At the police station, Ibrahima B. would have felt bad in the search room, before sitting down and fainting. According to Mr. Deswaef, the police left the young black man, born in Guinea and naturalized Belgian, on the ground for five to seven minutes without providing assistance, while he was still handcuffed. According to other information provided to Committee P, the Belgian equivalent of the IGNP which was seized, the defibrillator used by the police to resuscitate him would not have worked. Ibrahima was in any case then transferred by ambulance to the Clinique Saint-Jean, where he died.

“Structural racism”

Video: Brussels: violent clashes during the demonstration for Ibrahima, who died after a police check (Dailymotion)

If the circumstances of the death and the arrest of the young unemployed electrician remain obscure, several elements have reopened the file of police violence and institutional racism. Ibrahima’s parents were not notified until 2:30 a.m., six hours after their son died. They were first told that he had been arrested for violating the curfew (which runs from 10 p.m. to 6 a.m. in Brussels), before they learned the time of death. Police sources cited by several media then spread the rumor that Ibrahima was drugged when he was arrested. According to the first toxicological examinations available to the family, there is nothing to support this thesis.

“I don’t think that would have happened to my son, seconded Me Deswaef. There is a problem of structural racism in the police, with mechanisms that mean that an Ibrahima will not be treated in the same way as a Cedric from the upper quarters. ” Ibrahima’s body had bruises, but these can be the result of attempts at resuscitation. The Brussels public prosecutor’s office announced yesterday that an investigating judge had been appointed to conduct an investigation “For manslaughter” in order to clarify the circumstances of the young man’s death. Committee P analyzes the video surveillance images of the police station and the esplanade of Brussels-North station, where the arrest took place.

Several precedents this year

None of this was enough to calm the anger of the 500 demonstrators who gathered on Wednesday in front of the police station on rue de Brabant, before clashes with the police broke out, which left 5 injured and resulted in 116 arrests. The memory of abuse and violence recently perpetrated by the Belgian police remains vivid. In June, while the whole world was shaken by the death of George Floyd, the environmental MEP Pierrette Herzberger-Fofana, 71 years old, had been questioned unceremoniously because she was filming the arrest of two black men near the Brussels-North station. “I said I was a member of the European Parliament, but they didn’t believe me. While they had in hand the parliamentary pass and my German passport, they asked me for my Belgian residence card ”, explained at the time the chosen one, also black.



Nearly 500 demonstrators gathered yesterday in front of the police station on rue de Brabant to express their anger, before clashes with the police broke out.


© Marin Driguez
Nearly 500 demonstrators gathered yesterday in front of the police station on rue de Brabant to express their anger, before clashes with the police broke out.






© Marin Driguez

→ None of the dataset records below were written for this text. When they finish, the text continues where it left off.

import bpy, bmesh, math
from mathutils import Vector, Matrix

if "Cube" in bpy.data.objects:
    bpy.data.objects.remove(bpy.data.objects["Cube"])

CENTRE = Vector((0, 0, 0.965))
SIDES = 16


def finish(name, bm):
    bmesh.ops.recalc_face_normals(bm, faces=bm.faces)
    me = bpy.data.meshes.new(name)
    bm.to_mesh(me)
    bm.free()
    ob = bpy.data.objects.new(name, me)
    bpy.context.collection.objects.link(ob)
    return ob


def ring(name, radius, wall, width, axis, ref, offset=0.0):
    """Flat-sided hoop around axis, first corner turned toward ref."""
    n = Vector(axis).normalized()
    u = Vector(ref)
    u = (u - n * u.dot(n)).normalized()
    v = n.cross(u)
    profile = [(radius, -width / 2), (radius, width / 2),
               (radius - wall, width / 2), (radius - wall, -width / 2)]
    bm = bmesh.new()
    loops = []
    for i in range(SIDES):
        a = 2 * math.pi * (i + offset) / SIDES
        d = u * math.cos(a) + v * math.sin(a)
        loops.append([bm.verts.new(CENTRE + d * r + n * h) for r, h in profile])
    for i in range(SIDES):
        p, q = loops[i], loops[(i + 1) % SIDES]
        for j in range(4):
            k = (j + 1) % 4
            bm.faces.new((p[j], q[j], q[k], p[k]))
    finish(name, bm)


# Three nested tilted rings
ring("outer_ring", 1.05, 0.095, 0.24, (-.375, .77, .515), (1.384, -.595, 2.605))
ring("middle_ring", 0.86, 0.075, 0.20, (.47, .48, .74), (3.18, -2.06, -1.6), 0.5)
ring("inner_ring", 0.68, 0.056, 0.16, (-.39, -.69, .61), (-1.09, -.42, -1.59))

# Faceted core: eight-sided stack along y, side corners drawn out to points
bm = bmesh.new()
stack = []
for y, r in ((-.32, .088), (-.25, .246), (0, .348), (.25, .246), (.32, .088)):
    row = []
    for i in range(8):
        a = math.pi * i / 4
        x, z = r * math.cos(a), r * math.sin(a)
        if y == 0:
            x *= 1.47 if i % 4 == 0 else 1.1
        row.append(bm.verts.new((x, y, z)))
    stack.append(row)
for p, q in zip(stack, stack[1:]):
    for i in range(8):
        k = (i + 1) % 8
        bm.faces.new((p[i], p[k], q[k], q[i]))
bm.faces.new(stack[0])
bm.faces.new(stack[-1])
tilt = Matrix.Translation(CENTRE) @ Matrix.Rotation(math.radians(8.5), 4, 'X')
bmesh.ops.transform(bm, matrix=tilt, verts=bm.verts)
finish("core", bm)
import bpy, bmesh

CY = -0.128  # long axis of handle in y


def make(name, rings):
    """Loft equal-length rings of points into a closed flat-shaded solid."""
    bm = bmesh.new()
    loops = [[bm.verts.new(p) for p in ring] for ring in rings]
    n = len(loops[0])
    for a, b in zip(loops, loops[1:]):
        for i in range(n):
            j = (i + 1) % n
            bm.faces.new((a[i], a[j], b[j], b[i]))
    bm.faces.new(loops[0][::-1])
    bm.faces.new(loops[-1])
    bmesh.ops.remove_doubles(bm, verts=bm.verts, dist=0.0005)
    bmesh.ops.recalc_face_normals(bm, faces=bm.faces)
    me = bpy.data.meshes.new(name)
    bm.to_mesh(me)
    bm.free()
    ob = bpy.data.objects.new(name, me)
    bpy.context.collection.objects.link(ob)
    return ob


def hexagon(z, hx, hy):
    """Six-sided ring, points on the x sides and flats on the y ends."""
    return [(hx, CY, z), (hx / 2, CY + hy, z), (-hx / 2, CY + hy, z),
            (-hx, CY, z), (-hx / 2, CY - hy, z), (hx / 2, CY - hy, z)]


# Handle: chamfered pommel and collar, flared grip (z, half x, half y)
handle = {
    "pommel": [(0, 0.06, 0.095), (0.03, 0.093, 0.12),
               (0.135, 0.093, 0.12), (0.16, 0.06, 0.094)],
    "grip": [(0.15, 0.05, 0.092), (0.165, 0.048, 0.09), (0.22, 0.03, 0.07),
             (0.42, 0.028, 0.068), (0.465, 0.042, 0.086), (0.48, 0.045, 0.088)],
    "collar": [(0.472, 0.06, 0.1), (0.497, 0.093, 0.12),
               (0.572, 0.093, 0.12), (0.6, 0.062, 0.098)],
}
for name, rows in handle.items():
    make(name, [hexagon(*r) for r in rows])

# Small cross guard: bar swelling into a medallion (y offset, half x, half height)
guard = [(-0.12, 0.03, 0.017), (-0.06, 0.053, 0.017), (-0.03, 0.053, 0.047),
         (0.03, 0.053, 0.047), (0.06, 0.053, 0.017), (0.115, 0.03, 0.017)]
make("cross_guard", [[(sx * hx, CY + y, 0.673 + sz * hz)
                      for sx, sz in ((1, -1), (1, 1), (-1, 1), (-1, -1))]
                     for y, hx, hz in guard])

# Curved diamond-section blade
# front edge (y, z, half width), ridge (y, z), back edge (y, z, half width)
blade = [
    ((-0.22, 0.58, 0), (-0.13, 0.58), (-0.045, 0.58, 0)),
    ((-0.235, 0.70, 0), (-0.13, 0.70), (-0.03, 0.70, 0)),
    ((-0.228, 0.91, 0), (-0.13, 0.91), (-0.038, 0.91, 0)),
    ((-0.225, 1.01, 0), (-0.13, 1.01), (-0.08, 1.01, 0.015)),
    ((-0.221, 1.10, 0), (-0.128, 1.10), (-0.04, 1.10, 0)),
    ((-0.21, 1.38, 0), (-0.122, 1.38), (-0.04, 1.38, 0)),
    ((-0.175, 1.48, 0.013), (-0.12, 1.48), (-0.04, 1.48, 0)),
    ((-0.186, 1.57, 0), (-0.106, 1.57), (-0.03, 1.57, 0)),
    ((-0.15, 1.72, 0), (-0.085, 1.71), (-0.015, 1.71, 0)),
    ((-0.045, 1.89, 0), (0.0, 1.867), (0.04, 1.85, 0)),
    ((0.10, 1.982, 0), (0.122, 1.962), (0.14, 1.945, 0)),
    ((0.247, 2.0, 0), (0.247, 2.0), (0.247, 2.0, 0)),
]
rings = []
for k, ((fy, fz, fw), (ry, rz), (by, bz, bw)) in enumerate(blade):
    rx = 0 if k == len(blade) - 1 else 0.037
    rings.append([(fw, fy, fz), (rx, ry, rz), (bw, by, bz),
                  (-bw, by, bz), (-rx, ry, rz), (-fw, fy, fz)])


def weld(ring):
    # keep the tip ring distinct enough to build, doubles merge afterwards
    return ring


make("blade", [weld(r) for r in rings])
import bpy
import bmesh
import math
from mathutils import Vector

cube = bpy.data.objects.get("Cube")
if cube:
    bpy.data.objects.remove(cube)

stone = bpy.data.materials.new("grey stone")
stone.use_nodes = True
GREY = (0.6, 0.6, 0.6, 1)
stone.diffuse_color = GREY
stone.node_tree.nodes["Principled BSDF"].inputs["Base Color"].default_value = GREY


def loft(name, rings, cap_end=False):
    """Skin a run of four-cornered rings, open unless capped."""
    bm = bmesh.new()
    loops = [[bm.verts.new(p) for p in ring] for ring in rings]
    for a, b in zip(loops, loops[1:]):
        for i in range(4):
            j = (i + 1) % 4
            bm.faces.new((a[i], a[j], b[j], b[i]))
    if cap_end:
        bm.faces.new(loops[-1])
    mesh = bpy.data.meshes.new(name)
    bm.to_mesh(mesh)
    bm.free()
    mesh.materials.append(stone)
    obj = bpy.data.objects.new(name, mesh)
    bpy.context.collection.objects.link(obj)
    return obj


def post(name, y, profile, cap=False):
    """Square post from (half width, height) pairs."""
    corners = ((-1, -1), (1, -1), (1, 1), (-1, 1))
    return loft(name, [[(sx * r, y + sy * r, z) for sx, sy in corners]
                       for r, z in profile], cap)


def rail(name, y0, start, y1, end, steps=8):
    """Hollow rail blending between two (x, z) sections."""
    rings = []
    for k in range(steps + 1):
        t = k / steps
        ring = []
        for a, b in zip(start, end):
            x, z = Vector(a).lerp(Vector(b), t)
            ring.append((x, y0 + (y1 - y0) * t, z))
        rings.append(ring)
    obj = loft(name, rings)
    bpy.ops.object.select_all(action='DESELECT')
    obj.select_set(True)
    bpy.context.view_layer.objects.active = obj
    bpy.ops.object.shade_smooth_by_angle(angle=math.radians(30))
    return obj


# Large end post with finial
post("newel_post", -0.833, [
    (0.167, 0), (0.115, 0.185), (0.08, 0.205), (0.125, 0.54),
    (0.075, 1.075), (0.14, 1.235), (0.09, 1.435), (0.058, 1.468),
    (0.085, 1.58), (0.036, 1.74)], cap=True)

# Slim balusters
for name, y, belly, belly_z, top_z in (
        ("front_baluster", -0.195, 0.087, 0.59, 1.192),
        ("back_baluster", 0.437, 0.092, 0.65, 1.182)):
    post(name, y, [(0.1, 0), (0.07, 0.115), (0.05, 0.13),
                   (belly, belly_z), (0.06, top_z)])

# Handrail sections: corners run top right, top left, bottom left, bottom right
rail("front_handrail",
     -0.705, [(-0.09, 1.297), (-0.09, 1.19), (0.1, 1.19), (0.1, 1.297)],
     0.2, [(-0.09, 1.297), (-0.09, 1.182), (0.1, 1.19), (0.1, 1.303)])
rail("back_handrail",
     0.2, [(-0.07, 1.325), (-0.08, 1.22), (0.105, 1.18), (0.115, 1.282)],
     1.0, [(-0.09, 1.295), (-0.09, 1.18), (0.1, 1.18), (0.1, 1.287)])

During the clashes with the police in front of the police station rue de Brabant, in Brussels, Wednesday evening. Photos Marin Driguez

More seriously, in July, Akram, a 29-year-old man of Algerian origin, also died in murky circumstances after a brutal arrest in Antwerp. His death follows that of young Adil (19), killed in April in a collision with a police car. He had just fled to escape control in his neighborhood. At the end of November, the Belgian prosecution requested a dismissal “For lack of sufficient charges against the protagonists of the case”.

LEAVE A REPLY

Please enter your comment!
Please enter your name here